- **Task directions**: From the first line of the entries below through the line bearing "m.use_nodes = True", write out each line exactly. Omit pictures.

- **Rendered images with source text**:

⁂

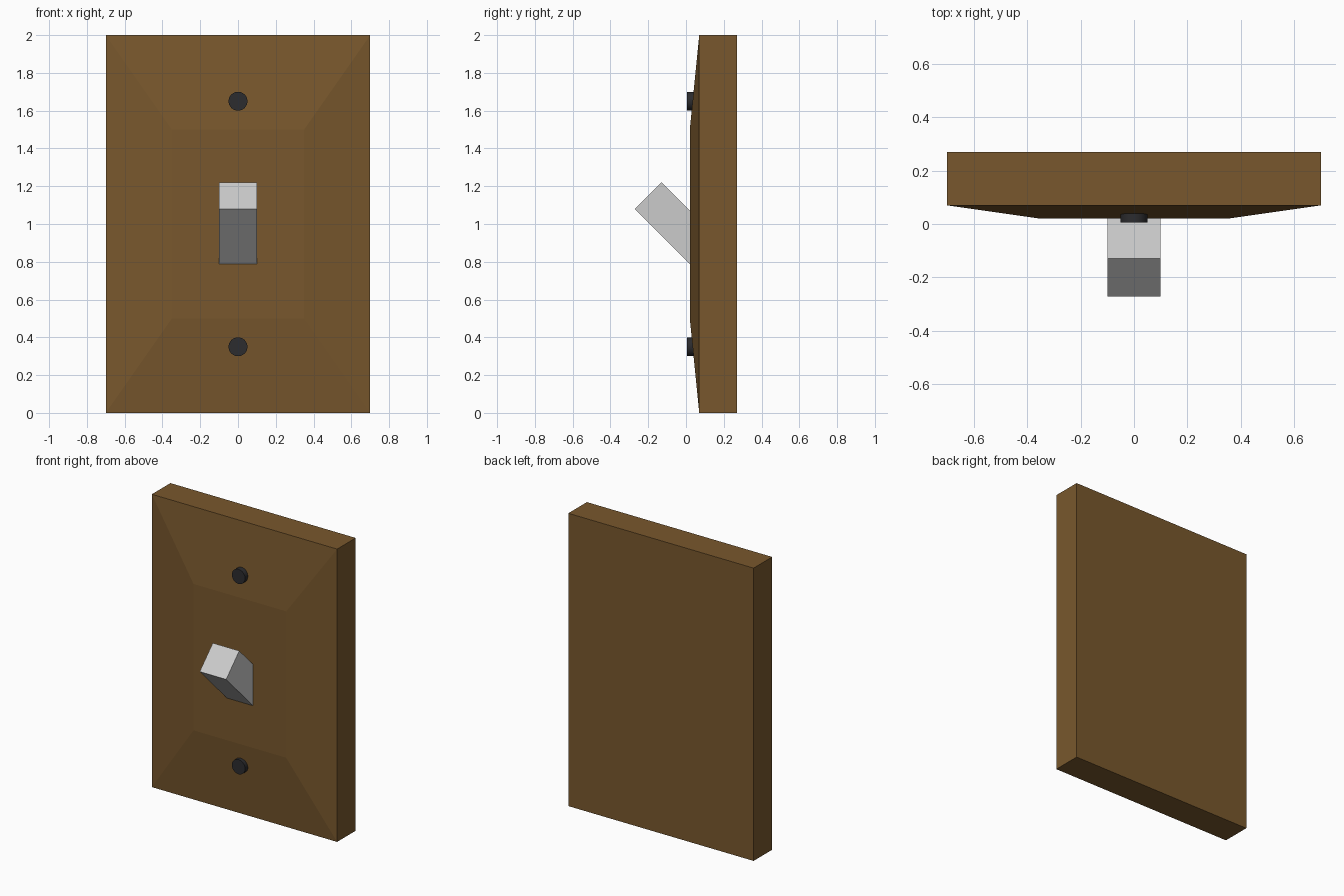
import bpy, bmesh, math
from mathutils import Vector

if "Cube" in bpy.data.objects:
    bpy.data.objects.remove(bpy.data.objects["Cube"])


def material(name, rgb):
    m = bpy.data.materials.new(name)
    m.diffuse_color = (*rgb, 1)
    m.use_nodes = True
    m.node_tree.nodes["Principled BSDF"].inputs["Base Color"].default_value = m.diffuse_color
    return m


brown = material("brown", (0.19, 0.097, 0.026))
black = material("black", (0.025, 0.025, 0.028))

# Wall plate: box whose front face is inset to half size and raised
bpy.ops.mesh.primitive_cube_add(size=1, location=(0, 0.17, 1))
plate = bpy.context.object
plate.name = "wall_plate"
plate.scale = (1.4, 0.2, 2.0)
bpy.ops.object.transform_apply(location=True, rotation=False, scale=True)
bm = bmesh.new()
bm.from_mesh(plate.data)
front = min(bm.faces, key=lambda f: f.calc_center_median().y)
ext = bmesh.ops.extrude_discrete_faces(bm, faces=[front])["faces"][0]
for v in ext.verts:
    v.co = Vector((v.co.x * 0.5, 0.02, 1 + (v.co.z - 1) * 0.5))
bm.to_mesh(plate.data)
bm.free()
plate.data.materials.append(brown)

# Toggle lever: square bar tilted upward at 45 degrees
length = 0.5
out = Vector((0, -1, 1)).normalized()
tip = Vector((0, -0.2, 1.15))
bpy.ops.mesh.primitive_cube_add(size=1, location=tip - out * length / 2,
                                rotation=(math.radians(45), 0, 0))
lever = bpy.context.object
lever.name = "toggle_lever"
lever.scale = (0.2, 0.2, length)

# Two round screw heads
for name, z in (("upper_screw", 1.65), ("lower_screw", 0.35)):
    bpy.ops.mesh.primitive_cylinder_add(vertices=32, radius=0.05, depth=0.1,
                                        location=(0, 0.055, z),
                                        rotation=(math.pi / 2, 0, 0))
    screw = bpy.context.object
    screw.name = name
    screw.data.materials.append(black)
    bpy.ops.object.shade_smooth_by_angle()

⁂

- **Exercise result**:
import bpy, bmesh, math
from mathutils import Vector

if "Cube" in bpy.data.objects:
    bpy.data.objects.remove(bpy.data.objects["Cube"])


def material(name, rgb):
    m = bpy.data.materials.new(name)
    m.diffuse_color = (*rgb, 1)
    m.use_nodes = True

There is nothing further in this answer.